Angle-supported phakic intraocular lens
The complications reported most frequently for angle-supported PIOLs are nighttime glare and halos, pupil ovalization, and endothelial cell loss. The risk of pupillary block is low with the use of modern PIOL designs and of iridotomies when needed.
Glare and halos, the most commonly reported symptoms after angle-supported PIOL insertion, occurred in 18.8%–20.0% of patients, but these symptoms appear to decrease by as much as 50% over a postoperative period of 7 years. Endothelial cell loss occurring 1–7 years after angle-supported PIOL insertion ranges from 4.6% to 8.4%. Pupil ovalization can occur because of iris tuck during insertion, or it can occur over time as a result of chronic inflammation and fibrosis around the haptics within the anterior chamber angle. The incidence of pupil ovalization ranges from 5.9% to 27.5% and is directly related to the postoperative interval studied. Ovalization is more likely when the implant is too large. In contrast, endothelial damage and decentration are most often associated with movement of a lens that is too small.

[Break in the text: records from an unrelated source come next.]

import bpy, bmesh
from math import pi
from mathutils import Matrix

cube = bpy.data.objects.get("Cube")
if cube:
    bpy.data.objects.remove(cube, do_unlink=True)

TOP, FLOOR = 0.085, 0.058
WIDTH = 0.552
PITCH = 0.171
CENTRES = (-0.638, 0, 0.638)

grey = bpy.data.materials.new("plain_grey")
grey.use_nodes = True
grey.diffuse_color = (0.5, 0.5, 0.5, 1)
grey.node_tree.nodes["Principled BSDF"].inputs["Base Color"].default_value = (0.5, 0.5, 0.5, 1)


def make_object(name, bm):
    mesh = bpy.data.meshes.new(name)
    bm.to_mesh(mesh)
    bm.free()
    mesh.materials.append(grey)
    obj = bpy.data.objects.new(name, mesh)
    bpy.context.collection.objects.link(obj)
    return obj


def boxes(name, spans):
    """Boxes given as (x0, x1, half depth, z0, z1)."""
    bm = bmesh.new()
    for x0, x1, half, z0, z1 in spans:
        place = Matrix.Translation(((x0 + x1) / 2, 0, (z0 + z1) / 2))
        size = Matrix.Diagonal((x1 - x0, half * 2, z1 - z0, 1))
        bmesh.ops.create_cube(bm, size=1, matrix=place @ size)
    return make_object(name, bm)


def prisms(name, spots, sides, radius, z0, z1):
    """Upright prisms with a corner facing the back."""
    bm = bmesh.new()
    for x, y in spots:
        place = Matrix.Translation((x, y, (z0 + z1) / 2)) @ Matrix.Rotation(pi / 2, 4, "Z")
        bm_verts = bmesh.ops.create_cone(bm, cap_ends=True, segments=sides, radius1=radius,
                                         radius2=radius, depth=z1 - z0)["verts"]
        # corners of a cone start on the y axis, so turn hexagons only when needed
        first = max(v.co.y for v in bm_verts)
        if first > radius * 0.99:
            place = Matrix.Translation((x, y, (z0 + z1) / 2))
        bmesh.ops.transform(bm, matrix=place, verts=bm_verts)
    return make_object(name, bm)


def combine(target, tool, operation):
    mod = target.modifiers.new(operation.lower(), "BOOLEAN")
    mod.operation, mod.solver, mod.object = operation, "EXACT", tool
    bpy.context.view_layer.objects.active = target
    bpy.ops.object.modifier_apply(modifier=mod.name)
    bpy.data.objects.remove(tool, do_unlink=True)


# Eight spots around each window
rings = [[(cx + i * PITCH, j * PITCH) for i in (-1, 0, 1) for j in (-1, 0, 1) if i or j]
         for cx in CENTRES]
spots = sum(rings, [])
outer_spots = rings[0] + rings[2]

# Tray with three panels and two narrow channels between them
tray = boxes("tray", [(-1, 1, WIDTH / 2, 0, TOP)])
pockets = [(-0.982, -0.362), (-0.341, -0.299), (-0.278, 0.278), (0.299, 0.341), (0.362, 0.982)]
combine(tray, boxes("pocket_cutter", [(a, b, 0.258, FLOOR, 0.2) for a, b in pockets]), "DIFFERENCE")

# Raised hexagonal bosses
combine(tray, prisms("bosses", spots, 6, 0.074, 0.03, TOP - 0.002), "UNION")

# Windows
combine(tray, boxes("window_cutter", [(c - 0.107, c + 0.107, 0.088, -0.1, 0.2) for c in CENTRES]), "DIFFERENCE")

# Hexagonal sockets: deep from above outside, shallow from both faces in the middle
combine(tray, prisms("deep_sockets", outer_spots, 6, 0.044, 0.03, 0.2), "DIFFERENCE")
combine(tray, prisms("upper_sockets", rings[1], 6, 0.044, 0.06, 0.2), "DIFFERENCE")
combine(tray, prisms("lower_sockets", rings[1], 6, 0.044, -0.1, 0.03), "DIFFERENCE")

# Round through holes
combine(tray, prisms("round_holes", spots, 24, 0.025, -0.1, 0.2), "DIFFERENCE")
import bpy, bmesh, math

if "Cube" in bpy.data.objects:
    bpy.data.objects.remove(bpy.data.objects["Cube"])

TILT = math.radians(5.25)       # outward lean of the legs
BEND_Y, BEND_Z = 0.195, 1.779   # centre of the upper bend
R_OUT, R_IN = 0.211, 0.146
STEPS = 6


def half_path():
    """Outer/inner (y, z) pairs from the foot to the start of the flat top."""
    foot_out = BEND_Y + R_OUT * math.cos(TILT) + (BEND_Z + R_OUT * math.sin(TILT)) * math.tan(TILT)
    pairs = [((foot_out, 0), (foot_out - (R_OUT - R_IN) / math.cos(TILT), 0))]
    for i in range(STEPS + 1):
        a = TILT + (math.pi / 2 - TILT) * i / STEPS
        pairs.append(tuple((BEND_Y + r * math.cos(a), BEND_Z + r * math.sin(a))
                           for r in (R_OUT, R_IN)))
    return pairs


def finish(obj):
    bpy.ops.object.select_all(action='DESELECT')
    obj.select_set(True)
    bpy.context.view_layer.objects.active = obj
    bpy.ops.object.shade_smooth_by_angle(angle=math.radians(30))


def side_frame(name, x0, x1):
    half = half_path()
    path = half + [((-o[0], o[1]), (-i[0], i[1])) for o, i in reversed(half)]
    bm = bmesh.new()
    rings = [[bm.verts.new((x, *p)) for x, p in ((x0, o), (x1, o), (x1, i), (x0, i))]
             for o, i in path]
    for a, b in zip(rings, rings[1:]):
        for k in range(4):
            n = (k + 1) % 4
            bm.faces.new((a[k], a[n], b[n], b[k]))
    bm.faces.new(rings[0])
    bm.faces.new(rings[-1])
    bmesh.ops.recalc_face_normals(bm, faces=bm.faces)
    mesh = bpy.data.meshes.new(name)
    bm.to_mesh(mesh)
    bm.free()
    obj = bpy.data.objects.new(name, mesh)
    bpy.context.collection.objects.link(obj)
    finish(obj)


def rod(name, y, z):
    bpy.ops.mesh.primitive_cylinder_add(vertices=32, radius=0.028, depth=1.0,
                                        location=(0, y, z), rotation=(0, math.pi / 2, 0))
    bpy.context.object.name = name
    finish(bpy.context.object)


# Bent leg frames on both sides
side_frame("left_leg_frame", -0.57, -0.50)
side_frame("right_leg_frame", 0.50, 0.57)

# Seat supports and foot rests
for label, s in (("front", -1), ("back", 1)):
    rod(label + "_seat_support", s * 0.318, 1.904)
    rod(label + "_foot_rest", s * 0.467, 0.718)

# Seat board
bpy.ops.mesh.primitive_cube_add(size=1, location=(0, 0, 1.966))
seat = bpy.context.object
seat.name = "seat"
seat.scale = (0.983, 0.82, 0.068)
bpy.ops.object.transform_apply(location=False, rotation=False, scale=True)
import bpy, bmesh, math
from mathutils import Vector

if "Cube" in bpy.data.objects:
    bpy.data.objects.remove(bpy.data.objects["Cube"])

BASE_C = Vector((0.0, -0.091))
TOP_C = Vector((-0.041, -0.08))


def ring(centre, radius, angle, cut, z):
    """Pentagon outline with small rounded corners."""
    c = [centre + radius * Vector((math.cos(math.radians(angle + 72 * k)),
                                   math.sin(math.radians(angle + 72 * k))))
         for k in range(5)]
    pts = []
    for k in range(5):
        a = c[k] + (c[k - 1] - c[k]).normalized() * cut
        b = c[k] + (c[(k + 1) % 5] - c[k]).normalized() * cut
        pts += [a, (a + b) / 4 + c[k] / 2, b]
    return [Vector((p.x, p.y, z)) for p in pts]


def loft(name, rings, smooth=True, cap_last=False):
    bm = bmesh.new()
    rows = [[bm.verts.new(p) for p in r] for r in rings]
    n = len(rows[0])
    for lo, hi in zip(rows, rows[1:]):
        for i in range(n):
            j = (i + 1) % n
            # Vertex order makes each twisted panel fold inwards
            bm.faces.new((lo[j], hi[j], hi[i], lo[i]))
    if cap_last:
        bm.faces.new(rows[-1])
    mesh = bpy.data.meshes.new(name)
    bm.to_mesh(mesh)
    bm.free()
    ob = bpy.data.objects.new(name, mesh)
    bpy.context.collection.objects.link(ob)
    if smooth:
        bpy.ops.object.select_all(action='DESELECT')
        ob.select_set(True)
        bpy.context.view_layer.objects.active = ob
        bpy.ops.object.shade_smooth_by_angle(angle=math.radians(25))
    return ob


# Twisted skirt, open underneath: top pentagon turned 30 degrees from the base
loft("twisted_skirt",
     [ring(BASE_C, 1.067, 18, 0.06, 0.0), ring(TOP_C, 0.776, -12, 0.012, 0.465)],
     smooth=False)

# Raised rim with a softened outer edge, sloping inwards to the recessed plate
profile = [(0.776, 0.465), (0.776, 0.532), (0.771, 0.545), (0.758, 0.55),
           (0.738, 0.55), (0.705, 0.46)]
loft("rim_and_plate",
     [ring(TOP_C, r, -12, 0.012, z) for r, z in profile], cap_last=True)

Knorz and colleagues reported on the 6-month to 3-year results of an angle-supported PIOL in 360 eyes with moderate to high myopia. No eyes experienced pupillary block, pupil ovalization, or retinal detachment. The annualized percentage loss in central and peripheral endothelial cell density from 6 months to 3 years was 0.41% and 1.11%, respectively.
Knorz MC, Lane SS, Holland SP. Angle-supported phakic intraocular lens for correction of moderate to high myopia: Three-year interim results in international multicenter studies. J Cataract Refract Surg. 2011;37(3):469–480.
Excerpted from BCSC 2020-2021 series: Section 13 - Refractive Surgery. For more information and to purchase the entire series, please visit https://www.aao.org/bcsc.